*DATASET EXCERPTS:*

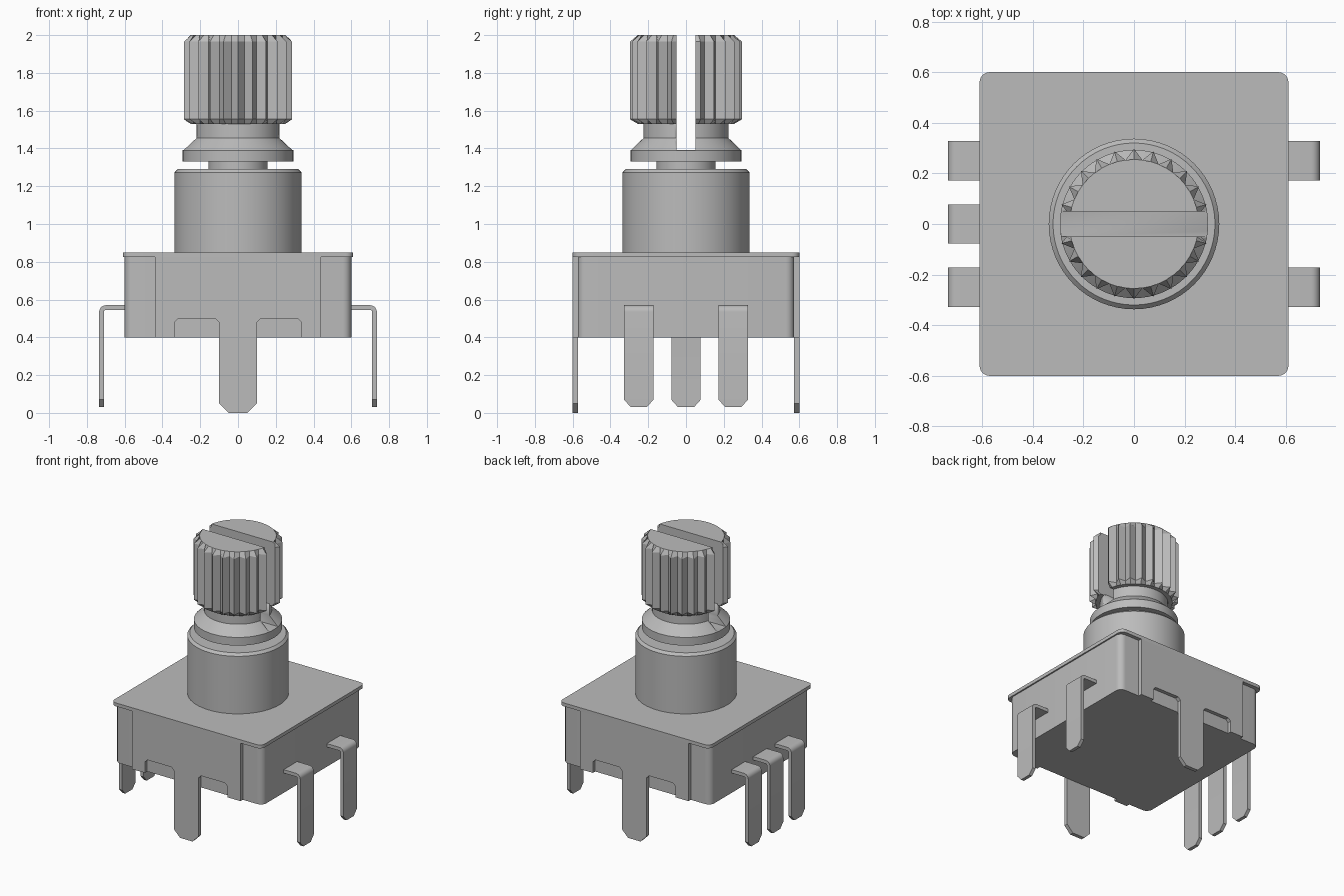
import bpy, bmesh, math
from mathutils import Vector

cube = bpy.data.objects.get("Cube")
if cube:
    bpy.data.objects.remove(cube, do_unlink=True)

gray = bpy.data.materials.new("plain gray")
gray.use_nodes = True
COLOR = (0.5, 0.5, 0.5, 1)
gray.diffuse_color = COLOR
gray.node_tree.nodes["Principled BSDF"].inputs["Base Color"].default_value = COLOR


def finish(name, bm, smooth=True):
    bmesh.ops.recalc_face_normals(bm, faces=bm.faces)
    mesh = bpy.data.meshes.new(name)
    bm.to_mesh(mesh)
    bm.free()
    mesh.materials.append(gray)
    obj = bpy.data.objects.new(name, mesh)
    bpy.context.collection.objects.link(obj)
    bpy.ops.object.select_all(action='DESELECT')
    obj.select_set(True)
    bpy.context.view_layer.objects.active = obj
    if smooth:
        bpy.ops.object.shade_smooth_by_angle(angle=math.radians(25))
    return obj


def loft(name, rings, smooth=True):
    """Skin a closed solid over rings of equal point count."""
    bm = bmesh.new()
    loops = [[bm.verts.new(p) for p in ring] for ring in rings]
    n = len(loops[0])
    for a, b in zip(loops, loops[1:]):
        for i in range(n):
            j = (i + 1) % n
            bm.faces.new((a[i], a[j], b[j], b[i]))
    bm.faces.new(loops[0])
    bm.faces.new(loops[-1])
    return finish(name, bm, smooth)


def circle(r, z, n=64):
    return [(r * math.sin(i * math.tau / n), r * math.cos(i * math.tau / n), z)
            for i in range(n)]


def lathe(name, profile):
    return loft(name, [circle(r, z) for r, z in profile])


def rounded_box(name, hx, hy, z0, z1, r, steps=6):
    outline = []
    for k, (sx, sy) in enumerate([(1, 1), (-1, 1), (-1, -1), (1, -1)]):
        for i in range(steps + 1):
            a = (k + i / steps) * math.pi / 2
            outline.append((sx * (hx - r) + r * math.cos(a), sy * (hy - r) + r * math.sin(a)))
    return loft(name, [[(x, y, z) for x, y in outline] for z in (z0, z1)])


# Housing and cover
rounded_box("housing", 0.6, 0.573, 0.4, 0.826, 0.045)
rounded_box("cover_plate", 0.61, 0.6, 0.825, 0.85, 0.04)

# Folded cover sides, each with a mounting tab and two notches
half = [(0.05, 0), (0.1, 0.05), (0.1, 0.48), (0.12, 0.5), (0.315, 0.5),
        (0.335, 0.48), (0.335, 0.4), (0.44, 0.4), (0.44, 0.826)]
outline = half + [(-x, z) for x, z in reversed(half)]
for name, side in (("front_tab", -1), ("back_tab", 1)):
    loft(name, [[(x, side * y, z) for x, z in outline] for y in (0.572, 0.6)], False)


# Bent terminals with tapered tips
def terminal(name, side, y):
    bend_x, bend_z, r_out, r_in = 0.7, 0.535, 0.035, 0.01
    pairs = [((0.58, bend_z + r_out), (0.58, bend_z + r_in), 0.078)]
    for i in range(7):
        a = math.pi / 2 * (1 - i / 6)
        pairs.append(tuple((bend_x + r * math.cos(a), bend_z + r * math.sin(a))
                           for r in (r_out, r_in)) + (0.078,))
    for z, w in ((0.07, 0.078), (0.03, 0.042)):
        pairs.append(((bend_x + r_out, z), (bend_x + r_in, z), w))
    rings = [[(side * o[0], y - w, o[1]), (side * o[0], y + w, o[1]),
              (side * i[0], y + w, i[1]), (side * i[0], y - w, i[1])]
             for o, i, w in pairs]
    loft(name, rings)


for label, y in (("front", -0.25), ("back", 0.25)):
    terminal("left_" + label + "_terminal", 1, y)
    terminal("right_" + label + "_terminal", -1, y)
terminal("right_middle_terminal", -1, 0)

# Threadless bushing and the turning shaft
lathe("bushing", [(0.337, 0.849), (0.337, 1.272), (0.32, 1.29)])
shaft = lathe("shaft", [(0.157, 1.28), (0.157, 1.33), (0.293, 1.33), (0.293, 1.39),
                        (0.225, 1.455), (0.225, 1.54)])

# Knurled grip: sharp teeth bevelled to the root circle at both ends
TEETH, ROOT, PEAK = 24, 0.255, 0.297


def toothed(z):
    return [(Vector(p) * (1 if i % 2 else PEAK / ROOT)).xy.to_3d() + Vector((0, 0, z))
            for i, p in enumerate(circle(ROOT, 0, TEETH * 2))]


grip = loft("knurled_grip", [circle(ROOT, 1.53, TEETH * 2), toothed(1.555),
                             toothed(1.965), circle(ROOT, 2.0, TEETH * 2)], False)

# Screwdriver slot through grip and shaft
cutter = rounded_box("slot_cutter", 0.5, 0.05, 1.391, 2.2, 0.001)
cutter.hide_render = True
for obj in (shaft, grip):
    bpy.context.view_layer.objects.active = obj
    cut = obj.modifiers.new("slot", 'BOOLEAN')
    cut.operation = 'DIFFERENCE'
    cut.solver = 'EXACT'
    cut.object = cutter
    bpy.ops.object.modifier_apply(modifier=cut.name)
bpy.data.objects.remove(cutter, do_unlink=True)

*REQUIREMENT:*
All lines of the material that contain the string "range" are to be copied.

*EXERCISE RESPONSE:*
        for i in range(n):
            for i in range(n)]
        for i in range(steps + 1):
    for i in range(7):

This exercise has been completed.